As I began reading this chapter I kept thinking of the past 2 weeks at LaSIP. LaSIP, Louisiana Systemic Initiatives Program, is a year-long, grant-funded workshop at the University of New Orleans. I attend 2 weeks during the summer, a few days during the fall and spring, and participate in observations. These past two weeks I have been intensely involved in learning about mathematics through Launch, Explore, and Summarize (LES). I find that the LES model is very similar to the 5 E's in Science. The students are presented with a problem in which they are instructed to prove or disprove. For example, 1/4 + 1/2 = 2/6. Isn't that what the students initially believe is the answer? Then using what they already know about fractions, the students explore with manipulates to prove or disprove the problem.
So, why was I thinking of this as I began to read? Before the author discussed conferring with students she addressed the importance of ensuring that the students are self-sufficient.
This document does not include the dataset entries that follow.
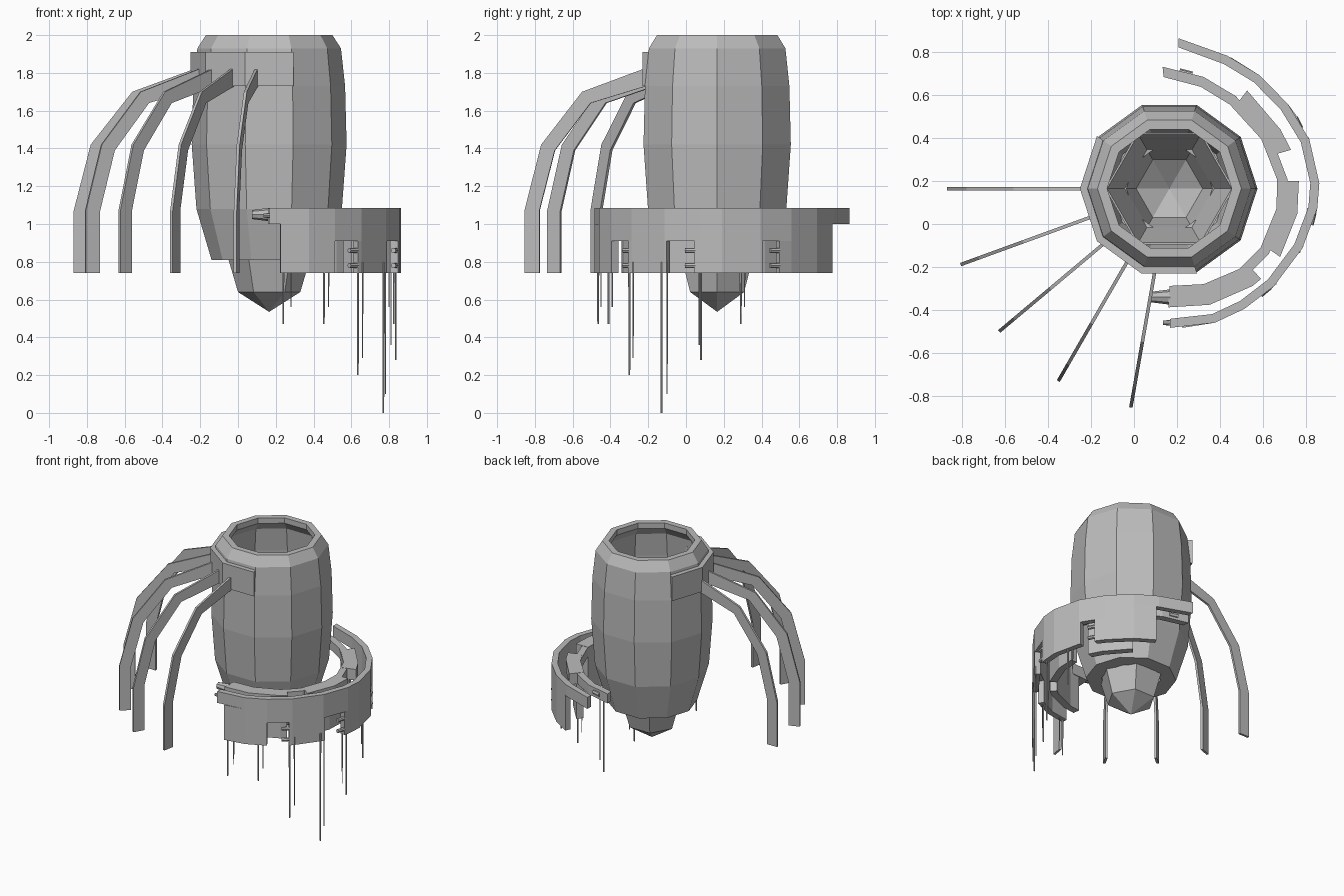
import bpy, bmesh
from math import sin, cos, radians, atan2, degrees
from mathutils import Vector, Matrix

cube = bpy.data.objects.get("Cube")
if cube:
    bpy.data.objects.remove(cube)

GREY = 0.5
metal = bpy.data.materials.new("plain_grey")
metal.use_nodes = True
metal.diffuse_color = (GREY, GREY, GREY, 1)
shader = metal.node_tree.nodes["Principled BSDF"]
shader.inputs["Base Color"].default_value = (GREY, GREY, GREY, 1)
shader.inputs["Roughness"].default_value = 0.8

BODY = Vector((0.165, 0.165, 0))
RING = Vector((0.19, 0.19, 0))


def polar(centre, angle, r, z):
    a = radians(angle)
    return centre + Vector((r * cos(a), r * sin(a), z))


def finish(name, bm):
    bmesh.ops.remove_doubles(bm, verts=bm.verts, dist=0.0005)
    bmesh.ops.recalc_face_normals(bm, faces=bm.faces)
    mesh = bpy.data.meshes.new(name)
    bm.to_mesh(mesh)
    bm.free()
    mesh.materials.append(metal)
    obj = bpy.data.objects.new(name, mesh)
    bpy.context.collection.objects.link(obj)
    return obj


def sweep(name, sections, closed=False):
    """Skin a row of matching cross-sections, capped unless closed."""
    bm = bmesh.new()
    loops = [[bm.verts.new(p) for p in s] for s in sections]
    pairs = list(zip(loops, loops[1:]))
    if closed:
        pairs.append((loops[-1], loops[0]))
    n = len(loops[0])
    for a, b in pairs:
        for i in range(n):
            j = (i + 1) % n
            bm.faces.new((a[i], a[j], b[j], b[i]))
    if not closed:
        bm.faces.new(loops[0])
        bm.faces.new(loops[-1])
    return finish(name, bm)


def lathe(name, profile, sides):
    step = 360 / sides
    return sweep(name, [[polar(BODY, i * step, r, z) for r, z in profile]
                        for i in range(sides)], closed=True)


def rod(name, start, end, r1, r2, sides=8):
    start, end = Vector(start), Vector(end)
    axis = end - start
    bm = bmesh.new()
    turn = axis.to_track_quat('Z', 'Y').to_matrix().to_4x4()
    bmesh.ops.create_cone(bm, cap_ends=True, segments=sides, radius1=r1, radius2=r2,
                          depth=axis.length,
                          matrix=Matrix.Translation((start + end) / 2) @ turn)
    return finish(name, bm)


# Hollow ten-sided barrel and its six-sided pointed base
lathe("barrel", [(0.335, 2), (0.38, 1.93), (0.402, 1.73), (0.41, 1.42), (0.385, 1.08),
                 (0.305, 0.81), (0.2, 0.81), (0.2, 0.83), (0.27, 0.84), (0.34, 1.08),
                 (0.365, 1.42), (0.355, 1.73), (0.335, 1.9), (0.29, 1.96), (0.29, 2)], 10)
lathe("pointed_base", [(0, 0.535), (0.165, 0.64), (0.215, 0.81), (0.3, 1.06),
                       (0.29, 1.06), (0.205, 0.82), (0.155, 0.65), (0, 0.55)], 6)

# Collar plate that carries the legs
sweep("leg_collar", [[polar(BODY, a, r, z) for r, z in
                      ((0.37, 1.73), (0.417, 1.73), (0.417, 1.91), (0.37, 1.91))]
                     for a in range(144, 289, 36)])

# Five bent blade legs, fanned every twenty degrees
LEG = [((0.33, 1.845), (0.33, 1.745)), ((0.725, 1.70), (0.68, 1.64)),
       ((0.945, 1.42), (0.872, 1.39)), ((1.035, 1.07), (0.955, 1.07)),
       ((1.035, 0.74), (0.955, 0.74))]
for k in range(5):
    angle = 180 + 20 * k
    side = polar(Vector(), angle + 90, 0.008, 0)
    sections = []
    for (ro, zo), (ri, zi) in LEG:
        o, i = polar(BODY, angle, ro, zo), polar(BODY, angle, ri, zi)
        sections.append([o - side, o + side, i + side, i - side])
    sweep(f"leg_{k + 1}", sections)

# Curved guards: (angle, radius) paths
OUTER = [(-92, 0.674), (-74, 0.676), (-61, 0.669), (-46, 0.666), (-27, 0.667), (-10, 0.674),
         (0, 0.673), (18, 0.659), (35, 0.643), (52, 0.639), (67.5, 0.642), (88.5, 0.675)]
INNER = [(-93, 0.479), (-74, 0.489), (-53, 0.50), (-37, 0.50), (-14, 0.488), (2, 0.477),
         (27, 0.452), (55, 0.447), (75, 0.465), (96, 0.497)]


def radius_at(path, angle):
    for (a0, r0), (a1, r1) in zip(path, path[1:]):
        if angle <= a1:
            return r0 + (r1 - r0) * (angle - a0) / (a1 - a0)
    return path[-1][1]


def guard(name, path, a0, a1, off0, off1, z0, z1):
    angles = [a0] + [a for a, r in path if a0 < a < a1] + [a1]
    sections = []
    for a in angles:
        r = radius_at(path, a)
        sections.append([polar(RING, a, r + off0, z0), polar(RING, a, r + off1, z0),
                         polar(RING, a, r + off1, z1), polar(RING, a, r + off0, z1)])
    return sweep(name, sections)


# Outer guard: top rim, middle wall and skirts between the notches
guard("outer_rim", OUTER, -92, 88.5, -0.042, 0, 1.0, 1.085)
guard("outer_wall", OUTER, -87, 66, -0.042, 0, 0.91, 1.0)
for k, (a0, a1) in enumerate(((-87, -61), (-48, -26), (-12.5, 19), (28, 66))):
    guard(f"outer_skirt_{k + 1}", OUTER, a0, a1, -0.042, 0, 0.74, 0.91)

# Paired bolts in each notch
for k, a in enumerate((-48, -12.5, 28)):
    r = radius_at(OUTER, a) - 0.012
    for z in (0.78, 0.86):
        rod(f"notch_bolt_{k + 1}", polar(RING, a - 4.5, r, z), polar(RING, a + 0.5, r, z),
            0.014, 0.014)

# Inner guard: thin rim, wider plates and hanging panels
guard("inner_rim", INNER, -93, 96, 0, 0.048, 1.01, 1.08)
for k, (a0, a1) in enumerate(((-93, -48), (-35, 1), (16, 52))):
    guard(f"inner_plate_{k + 1}", INNER, a0, a1, 0, 0.1, 1.0, 1.082)
    guard(f"inner_panel_{k + 1}", INNER, max(a0, -84), a1, 0, 0.05, 0.74, 1.0)

# Nozzles at the guard ends
rod("inner_nozzle", (0.17, -0.34, 1.05), (0.075, -0.34, 1.05), 0.036, 0.024)
rod("outer_nozzle", (0.17, -0.46, 1.045), (0.135, -0.46, 1.045), 0.014, 0.01)
rod("rear_nub", (0.21, 0.705, 1.045), (0.27, 0.69, 1.045), 0.02, 0.02)

# Thin needles hanging from the outer guard, each (x, y, tip height)
NEEDLES = [(0.24, -0.465, 0.47), (0.28, -0.45, 0.56), (0.455, -0.41, 0.47),
           (0.48, -0.39, 0.56), (0.635, -0.3, 0.2), (0.66, -0.28, 0.29),
           (0.77, -0.13, 0), (0.78, -0.1, 0.1), (0.835, 0.08, 0.28),
           (0.81, 0.07, 0.36), (0.825, 0.29, 0.47), (0.8, 0.31, 0.56)]
for k, (x, y, tip) in enumerate(NEEDLES):
    thick = 0.006 if k % 2 == 0 else 0.004
    rod(f"needle_{k + 1}", (x, y, 0.8), (x, y, tip), thick, thick * 0.8, 6)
If they are not then the value in conferencing diminishes. Teachers, and I know I am guilty of it, see a student struggling and immediately want to help. As a result, students exhibit a "learned helplessness" and become easily frustrated if we don't allow them to struggle during problem solving. It is OK to let them struggle; this creates problem solvers. The LES model creates problem solvers.
Usually my centers are 5 days a week. This year I will devote one day to this model. I am hoping this will ease students' fears of math and make them aware that it is alright to make mistakes.
Keep checking back for posts about the LES model once the school year starts. I need to turn my focus back to the book :)
Math conferences include:
- Research student understanding - Find out what the student is doing with the assigned task and what is his or her understanding. This phase is when the teacher is really listening to the student and possibly restating the students' ideas using math vocabulary.
- Decide what is needed - This phase is almost happening at the same time as the research phase. First, praise what the student is doing well. Don't we always start off on a positive note during parent conferences? It should be the same with student conferences. Then, we must decide what needs to be taught to move them forward.
- Teach to student needs - Once we have decided what to teach and how, we must choose a method for delivery. Methods often chosen by teachers are guided practice, demonstration, and explaining and showing an example. Which one to choose?
- Guided practice - Students are working on task while the teacher is coaching.
- Demonstration - The teacher models strategies or practices as they think aloud. This modeling is broken down into steps and the reasoning behind each step is explained. My eyes have recently been open to the importance of explaining the why. I know it is sad to say, but I think most of us get in the rut of saying this is how you solve the problem so just do it. With so many skills that need to be crammed in before testing time is an issue. I do see a light at the end of the tunnel with my state's implementation of the CCSS. I'm thrilled that our standards will be almost cut in half; therefore, allowing me more time to make learning meaningful.
- Explaining and showing an example - I like this one because it discusses the use of anchor charts. Last year, my co-teacher and I created anchor charts for almost every skill. Having them posted around the classroom allowed the students to easily refer back to the strategy.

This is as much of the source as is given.